I don’t even know where to start with this one.
My first cousin, a childhood and adolescent best friend, passed away very suddenly this week. She lived in Brooklyn, and I in southern Delaware, and we hadn’t seen each other in a few holidays. Little did I know that the most recent happenstance of holiday celebration would be the last time I’d ever see her again.
I stumbled through the first few days of the week in a shocked stupor, and I found myself on Facebook, for the first time today, at a loss of words. Upon signing on for the first time after I’d received the awful news, I immediately thought:
“I have a deceased person on my friends list. Someone dead. Someone who’s never going to like any of my stupid comments; someone who’s never going to celebrate another birthday, or have their newsfeed inundated with Games of Thrones references again, because there’s NO ONE ON THE OTHER END OF THIS CONNECTION.”
Realizing all of this, I think, was the precipice of sick this whole week. My guts felt like they were tied all up in knots, and all because of Facebook. Facebook, who’s always going to be there to let me know that my cousin’s thirty-third birthday – one that she’ll never celebrate – is coming up. Facebook, who’s keen to remind me via “Circle of Moms” emails that my cousin’s five-year-old daughter got an A+ in finger painting last week. A five-year-old who doesn’t even realize that Mommy’s not coming home ever again. FACEBOOK, who, probably in a few weeks or so, tells me to “catch up” with my deceased cousin, since it’s been awhile that we’ve spoken. Thanks for that, Facebook.
Sometimes, Facebook? I hate you.

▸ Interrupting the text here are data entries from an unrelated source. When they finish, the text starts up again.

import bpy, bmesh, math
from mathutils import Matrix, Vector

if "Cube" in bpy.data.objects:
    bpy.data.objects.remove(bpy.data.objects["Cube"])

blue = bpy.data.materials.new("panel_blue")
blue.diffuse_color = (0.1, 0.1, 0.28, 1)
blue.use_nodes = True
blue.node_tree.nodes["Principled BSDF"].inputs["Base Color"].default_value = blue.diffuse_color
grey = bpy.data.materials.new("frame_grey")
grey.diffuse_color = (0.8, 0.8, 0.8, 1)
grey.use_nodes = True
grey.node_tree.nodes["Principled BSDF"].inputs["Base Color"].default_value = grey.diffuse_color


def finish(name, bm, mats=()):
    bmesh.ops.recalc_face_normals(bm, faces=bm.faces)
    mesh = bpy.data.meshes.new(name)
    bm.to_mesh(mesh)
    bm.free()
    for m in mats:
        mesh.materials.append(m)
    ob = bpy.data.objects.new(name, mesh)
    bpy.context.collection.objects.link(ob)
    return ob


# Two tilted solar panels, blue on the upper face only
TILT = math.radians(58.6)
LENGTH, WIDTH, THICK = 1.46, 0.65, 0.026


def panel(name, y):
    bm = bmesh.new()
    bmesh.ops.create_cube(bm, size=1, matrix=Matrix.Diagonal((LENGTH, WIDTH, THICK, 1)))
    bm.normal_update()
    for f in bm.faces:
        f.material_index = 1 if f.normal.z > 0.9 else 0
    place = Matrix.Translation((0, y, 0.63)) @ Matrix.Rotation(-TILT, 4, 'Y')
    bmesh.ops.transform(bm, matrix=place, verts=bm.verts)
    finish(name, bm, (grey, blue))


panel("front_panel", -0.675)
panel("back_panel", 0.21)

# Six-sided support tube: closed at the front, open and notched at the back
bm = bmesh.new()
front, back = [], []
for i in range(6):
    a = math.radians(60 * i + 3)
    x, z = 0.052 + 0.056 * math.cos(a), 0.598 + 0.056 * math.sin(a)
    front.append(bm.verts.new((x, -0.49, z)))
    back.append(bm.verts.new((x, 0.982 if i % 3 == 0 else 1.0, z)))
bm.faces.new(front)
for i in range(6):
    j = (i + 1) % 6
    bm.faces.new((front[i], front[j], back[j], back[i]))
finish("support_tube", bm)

I hate that you’ve made us all so connected, even when we’re miles apart in geography and circumstance. I hate that it’s so easy, so comforting, to get lost in your loved ones’ pictures and videos, because it’s like being a real part of their life. I hate the false sense of security that you lull us into in pretending like everything’s roses with your “upcoming events” feed that promises birthdays, anniversaries, and RSVP’s to long-awaited family reunions.
A deceased Facebook friend is like having an open telephone connection to someone who’s sleeping on the other end of the line. Permanently. When does one finally hang up?